‘Brand compatibility’ is more important than shared interests or personality traits when it comes to finding the perfect match, suggests the study.

A person who is dominated by their other half’s consumer choices is likely to become miserable - leading to feelings of resentment and ‘death by a thousand cuts’, say scientists.

The phenomenon has been triggered by the growing obsession with brands, they say.

And it is so strong the drinks and burgers of choice should be included on dating websites like match and eharmony.

Marketing expert Professor Gavan Fitzsimons said liking Coke when your partner chooses Pepsi may not appear a big deal. But it can be the most important factor affecting our happiness.

He said: “People think compatibility in relationships comes from having similar backgrounds, religion or education.

“But we find those things don’t explain how happy you are in life nearly as much as this notion of brand compatibility.”

Fight the low power

The study “Coke vs. Pepsi: Brand Compatibility, Relationship Power, and Life Satisfaction” found participants with ‘low power’ - those who don’t feel they can shape their partner’s behaviour - end up with a brand they don’t like as much.

Co author Danielle Brick, a PhD student now at the University of New Hampshire, said: “If you are lower in relationship power and have different brand preferences than your partner, you’re probably going to find yourself stuck with your partner’s favourite brands, over and over again.

“This could lead to a death-by-a-thousand-cuts feeling. Most couples won’t break up over brand incompatibility, but it leads to the low power partner becoming less and less happy.”

Experiments tracking individuals and couples for up to two years used brand preferences in fizzy drinks, coffee, chocolate, beer and cars.

The results were combined with findings on relationship power and happiness and the finding was always the same - whatever the type of product.

‘Robust effect’

Psychologist Prof Grainne Fitzsimons, also of Duke University, said: “It’s an extremely robust effect, we found it over and over and over again.”

Ms Brick said it is likely these effects have steadily gained strength as brands have evolved to play a bigger role in the daily lives of consumers.

But they aren’t given the same weight as other relationship influencing factors because they are not seen as significant.

She said: “If you are a different religion than your romantic partner, you know that if this is an issue you can’t work through, then the relationship isn’t going to last.

“Conversely, if you like Coke and your partner likes Pepsi, you are probably not going to break up over it.

“But 11 years into a relationship, when he or she keeps coming home with Pepsi, day in and day out, it might start to cause a little conflict.

“And if you are the low-power person in the relationship, who continually loses out on brands and is stuck with your partner’s preferences, you are going to be less happy.”

Dating dilemmas

The team said their study published in the Journal of Consumer Research has implications for individuals and firms.

Prof Fitzsimons said: “People who are looking for love should maybe consider including brand preferences on their dating profiles.

“There’s also an opportunity for marketers to seek to be the family brand.
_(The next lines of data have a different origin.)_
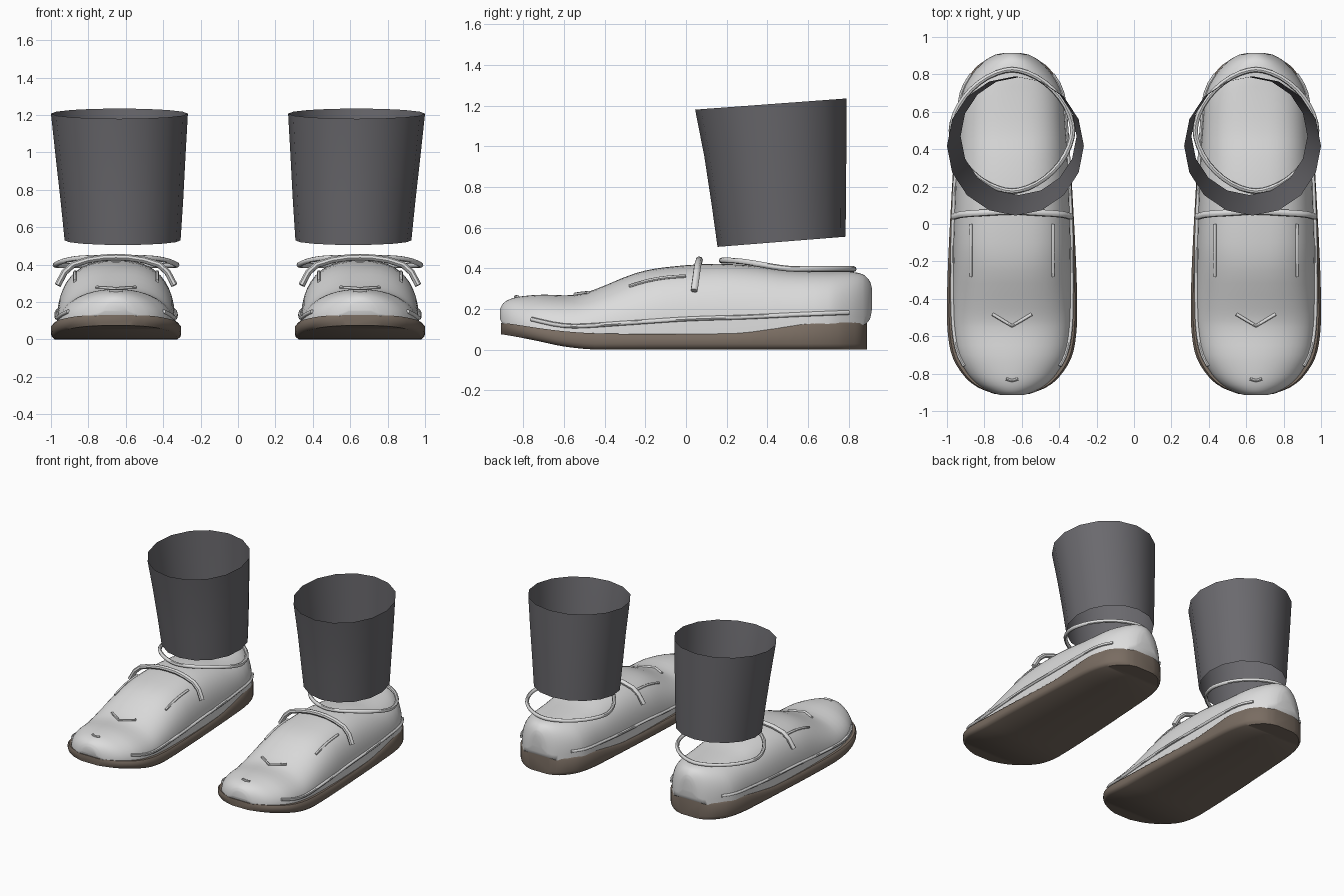
import bpy, bmesh, math
from mathutils import Matrix

if "Cube" in bpy.data.objects:
    bpy.data.objects.remove(bpy.data.objects["Cube"])

CX = 0.652  # centre of each shoe


def material(name, rgb):
    m = bpy.data.materials.new(name)
    m.diffuse_color = (*rgb, 1)
    m.use_nodes = True
    m.node_tree.nodes["Principled BSDF"].inputs["Base Color"].default_value = m.diffuse_color
    return m


WHITE = material("off_white", (0.72, 0.72, 0.72))
BROWN = material("sole_brown", (0.19, 0.15, 0.12))
GREY = material("cuff_grey", (0.145, 0.142, 0.155))


def link(name, mesh, mat, angle):
    mesh.materials.clear()
    mesh.materials.append(mat)
    ob = bpy.data.objects.new(name, mesh)
    bpy.context.collection.objects.link(ob)
    bpy.ops.object.select_all(action='DESELECT')
    ob.select_set(True)
    bpy.context.view_layer.objects.active = ob
    bpy.ops.object.shade_smooth_by_angle(angle=math.radians(angle))


def pair(name, mesh, mat, angle=45):
    """Right part plus its mirrored left twin."""
    twin = mesh.copy()
    twin.transform(Matrix.Scale(-1, 4, (1, 0, 0)))
    twin.flip_normals()
    link(name + "_right", mesh, mat, angle)
    link(name + "_left", twin, mat, angle)


def sample(rows, y):
    """Smooth interpolation of station rows, first column is y."""
    y = min(max(y, rows[0][0]), rows[-1][0])
    i = max(k for k in range(len(rows) - 1) if rows[k][0] <= y)

    def slope(k, c):
        a, b = rows[max(k - 1, 0)], rows[min(k + 1, len(rows) - 1)]
        return (b[c] - a[c]) / (b[0] - a[0])
    a, b = rows[i], rows[i + 1]
    d = b[0] - a[0]
    t = (y - a[0]) / d
    return [(2*t**3 - 3*t*t + 1) * a[c] + (t**3 - 2*t*t + t) * d * slope(i, c)
            + (3*t*t - 2*t**3) * b[c] + (t**3 - t*t) * d * slope(i + 1, c)
            for c in range(1, len(a))]


def skin(rings, caps=True):
    bm = bmesh.new()
    loops = [[bm.verts.new(p) for p in r] for r in rings]
    n = len(loops[0])
    for a, b in zip(loops, loops[1:]):
        for i in range(n):
            j = (i + 1) % n
            bm.faces.new((a[i], a[j], b[j], b[i]))
    if caps:
        bm.faces.new(loops[0])
        bm.faces.new(loops[-1])
        bmesh.ops.recalc_face_normals(bm, faces=bm.faces)
    me = bpy.data.meshes.new("part")
    bm.to_mesh(me)
    bm.free()
    return me


def spow(v, p):
    return math.copysign(abs(v) ** p, v)


def stations(rows, sub=4):
    return [a[0] + (b[0] - a[0]) * k / sub
            for a, b in zip(rows, rows[1:]) for k in range(sub)] + [rows[-1][0]]


# Sole: y, half width, bottom, top
SOLE = [(-0.91, 0.09, 0.075, 0.13), (-0.875, 0.18, 0.07, 0.128), (-0.82, 0.25, 0.06, 0.12),
        (-0.72, 0.315, 0.04, 0.105), (-0.6, 0.342, 0.015, 0.09), (-0.45, 0.348, 0, 0.08),
        (-0.2, 0.342, 0, 0.077), (0.25, 0.318, 0, 0.08), (0.45, 0.305, 0, 0.105),
        (0.62, 0.29, 0, 0.13), (0.75, 0.255, 0, 0.135), (0.83, 0.2, 0, 0.135),
        (0.87, 0.15, 0, 0.135), (0.89, 0.09, 0, 0.135)]
rings = []
for y in stations(SOLE, 3):
    w, zb, zt = sample(SOLE, y)
    zb = max(zb, 0)
    e = min(0.014, (zt - zb) / 3)
    half = [(w - 0.02, zb), (w - 0.005, zb + e), (w, zb + 2 * e), (w, zt - e), (w - 0.012, zt)]
    rings.append([(CX + x, y, z) for x, z in half] + [(CX - x, y, z) for x, z in half[::-1]])
pair("sole", skin(rings), BROWN)

# Upper: y, half width, base, top, roundness exponent
UPPER = [(-0.915, 0.06, 0.15, 0.2, 2), (-0.9, 0.11, 0.125, 0.227, 2), (-0.86, 0.18, 0.115, 0.25, 2),
         (-0.8, 0.238, 0.105, 0.263, 2), (-0.7, 0.29, 0.09, 0.27, 2.1), (-0.55, 0.314, 0.075, 0.268, 2.2),
         (-0.45, 0.318, 0.07, 0.295, 2.3), (-0.25, 0.318, 0.065, 0.375, 2.5),
         (-0.1, 0.316, 0.065, 0.405, 2.7), (0.15, 0.308, 0.065, 0.422, 2.7),
         (0.35, 0.3, 0.07, 0.41, 2.7), (0.5, 0.29, 0.09, 0.39, 2.7), (0.7, 0.268, 0.11, 0.383, 2.6),
         (0.8, 0.215, 0.115, 0.382, 2.5), (0.87, 0.15, 0.12, 0.37, 2.3),
         (0.905, 0.09, 0.15, 0.335, 2), (0.915, 0.04, 0.2, 0.3, 2)]
rings = []
for y in stations(UPPER, 3):
    w, zb, zt, n = sample(UPPER, y)
    ring = []
    for k in range(25):
        a = math.pi * k / 24
        ring.append((CX + w * spow(math.cos(a), 2 / n), y, zb + (zt - zb) * abs(math.sin(a)) ** (2 / n)))
    rings.append(ring)
pair("upper", skin(rings), WHITE, 60)


def on_top(x, y, lift=0.003):
    w, zb, zt, n = sample(UPPER, y)
    return (CX + x, y, zb + (zt - zb) * max(0, 1 - abs(x / w) ** n) ** (1 / n) + lift)


def on_side(side, y, z, out=0.004):
    w, zb, zt, n = sample(UPPER, y)
    return (CX + side * (w * max(0, 1 - ((z - zb) / (zt - zb)) ** n) ** (1 / n) + out), y, z)


def tube(name, points, radius, closed=False):
    cu = bpy.data.curves.new("path", 'CURVE')
    cu.dimensions = '3D'
    cu.bevel_depth = radius
    cu.bevel_resolution = 2
    cu.use_fill_caps = True
    sp = cu.splines.new('POLY')
    sp.points.add(len(points) - 1)
    for p, co in zip(sp.points, points):
        p.co = (*co, 1)
    sp.use_cyclic_u = closed
    ob = bpy.data.objects.new("path", cu)
    bpy.context.collection.objects.link(ob)
    bpy.context.view_layer.update()
    me = bpy.data.meshes.new_from_object(ob.evaluated_get(bpy.context.evaluated_depsgraph_get()))
    bpy.data.objects.remove(ob)
    pair(name, me, WHITE)


# Strap over the instep
half = [(0.312, 0.04, 0.29), (0.275, 0.05, 0.36), (0.23, 0.055, 0.4),
        (0.15, 0.06, 0.425), (0.07, 0.065, 0.437)]
tube("instep_strap", [(CX - x, y, z) for x, y, z in half] + [(CX, 0.065, 0.44)]
     + [(CX + x, y, z) for x, y, z in half[::-1]], 0.018)

# Collar ring around the ankle: a softened diamond, higher at the front
ring = []
for k in range(40):
    a = math.tau * k / 40
    y = 0.5 + 0.325 * spow(math.sin(a), 1.15)
    t = min(max((0.55 - y) / 0.35, 0), 1)
    ring.append((CX + 0.325 * spow(math.cos(a), 1.15), y, 0.396 + 0.042 * t * t * (3 - 2 * t)))
tube("collar_ring", ring, 0.014, True)

# Raised seams along both sides and on the vamp
SEAM = [(-0.76, 0.15), (-0.65, 0.125), (-0.55, 0.115), (-0.3, 0.13), (0.0, 0.15),
        (0.3, 0.16), (0.55, 0.172), (0.8, 0.182)]
for side, label in ((1, "outer"), (-1, "inner")):
    ys = [-0.76 + 1.56 * k / 30 for k in range(31)]
    tube(label + "_side_seam", [on_side(side, y, sample(SEAM, y)[0]) for y in ys], 0.011)
    tube(label + "_vamp_seam", [on_top(side * 0.22, -0.28 * k / 6) for k in range(7)], 0.009)

# Chevron creases on the forefoot and toe
tube("forefoot_chevron", [on_top(x, -0.545 + 0.6 * abs(x)) for x in (-0.105, -0.05, 0, 0.05, 0.105)], 0.009)
tube("toe_chevron", [on_top(x, -0.838 + 0.3 * abs(x)) for x in (-0.032, 0, 0.032)], 0.008)

# Open trouser cuff: front y, front z, back y, back z, centre x, half width
CUFF = [(0.155, 0.505, 0.785, 0.555, 0.617, 0.31), (0.125, 0.72, 0.787, 0.77, 0.621, 0.328),
        (0.09, 0.95, 0.789, 1.0, 0.628, 0.347), (0.045, 1.18, 0.79, 1.235, 0.634, 0.366)]
rings = []
for yf, zf, yb, zb, cx, w in CUFF:
    ring = []
    for k in range(16):
        a = math.tau * k / 16
        t = (1 + math.sin(a)) / 2
        ring.append((cx + w * math.cos(a), yf + (yb - yf) * t, zf + (zb - zf) * t))
    rings.append(ring)
pair("trouser_cuff", skin(rings, caps=False), GREY)
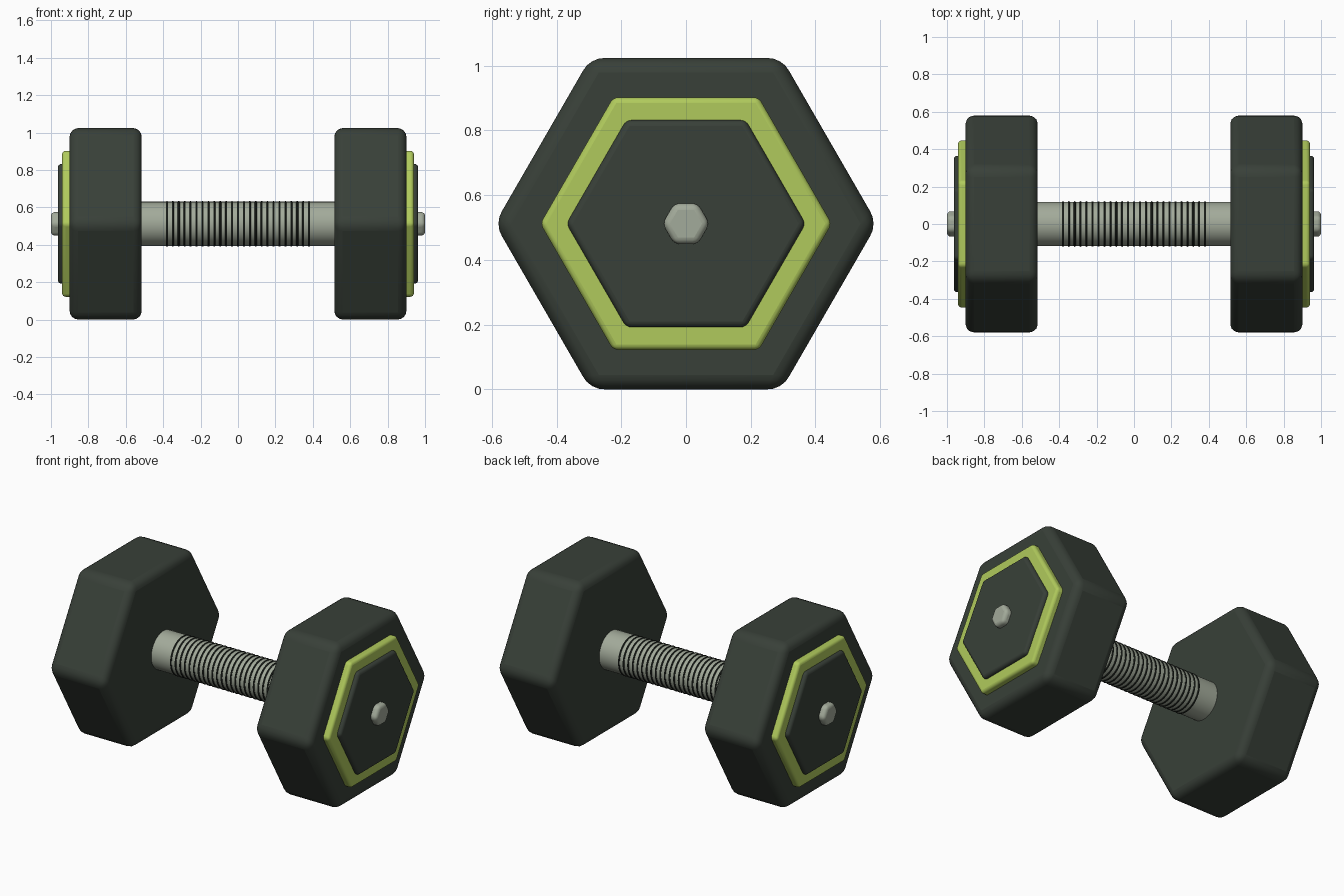
import bpy, bmesh, math

if "Cube" in bpy.data.objects:
    bpy.data.objects.remove(bpy.data.objects["Cube"])

CENTRE_Z = 0.512


def material(name, rgb):
    m = bpy.data.materials.new(name)
    m.diffuse_color = (*rgb, 1.0)
    m.use_nodes = True
    m.node_tree.nodes["Principled BSDF"].inputs["Base Color"].default_value = m.diffuse_color
    return m


RUBBER = material("dark rubber", (0.040, 0.051, 0.040))
LIME = material("lime green", (0.434, 0.590, 0.107))
STEEL = material("grey steel", (0.365, 0.405, 0.325))
GROOVE = material("dark grip", (0.018, 0.023, 0.018))


def lathe(name, profile, sides, mat, bevel=0.0, closed=False):
    """Sweep (x, radius) points around the x axis, first corner on +y."""
    bm = bmesh.new()
    rings = []
    for x, r in profile:
        rings.append([bm.verts.new((x, r * math.cos(2 * math.pi * k / sides),
                                    CENTRE_Z + r * math.sin(2 * math.pi * k / sides)))
                      for k in range(sides)])
    pairs = list(zip(rings, rings[1:]))
    if closed:
        pairs.append((rings[-1], rings[0]))
    else:
        bm.faces.new(rings[0])
        bm.faces.new(rings[-1])
    for a, b in pairs:
        for k in range(sides):
            n = (k + 1) % sides
            bm.faces.new((a[k], a[n], b[n], b[k]))
    bmesh.ops.recalc_face_normals(bm, faces=bm.faces[:])
    me = bpy.data.meshes.new(name)
    bm.to_mesh(me)
    bm.free()
    me.materials.append(mat)
    ob = bpy.data.objects.new(name, me)
    bpy.context.collection.objects.link(ob)
    if bevel:
        mod = ob.modifiers.new("rounded edges", "BEVEL")
        mod.width = bevel
        mod.segments = 4
        mod.limit_method = "ANGLE"
    bpy.ops.object.select_all(action="DESELECT")
    ob.select_set(True)
    bpy.context.view_layer.objects.active = ob
    bpy.ops.object.shade_smooth_by_angle(angle=math.radians(35))
    return ob


def hex_block(name, x0, x1, apothem, mat, bevel):
    r = apothem / math.cos(math.pi / 6)
    return lathe(name, [(x0, r), (x1, r)], 6, mat, bevel)


# Heads with their stacked end plates and bolt caps
for s, side in ((-1, "left"), (1, "right")):
    hex_block(side + "_head", s * 0.515, s * 0.90, 0.512, RUBBER, 0.045)
    hex_block(side + "_lime_plate", s * 0.86, s * 0.94, 0.39, LIME, 0.017)
    hex_block(side + "_end_plate", s * 0.90, s * 0.963, 0.32, RUBBER, 0.018)
    hex_block(side + "_bolt_cap", s * 0.93, s * 1.0, 0.063, STEEL, 0.02)

# Handle bar
lathe("handle", [(-0.53, 0.118), (0.53, 0.118)], 48, STEEL)

# Grip rings along the handle
RINGS = 25
for i in range(RINGS):
    x = -0.38 + 0.76 * i / (RINGS - 1)
    section = [(x + 0.0065 * math.cos(a), 0.1155 + 0.0065 * math.sin(a))
               for a in (2 * math.pi * k / 8 for k in range(8))]
    lathe("grip_ring_%02d" % (i + 1), section, 48, GROOVE, closed=True)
Even if two partners have slightly different brand preferences, if they can adopt a joint brand that both are happy about, that might increase happiness for a partner who would otherwise feel unsatisfied.”

He said family branding isn’t currently commonplace.

Prof Fitzsimons added: “Some brands are marketed as family oriented, but that’s not the same as reaching out to everyone in the family.

“It is tricky, but firms that get it right can have their brand associated with happiness and harmony - and there’s nothing better than that.”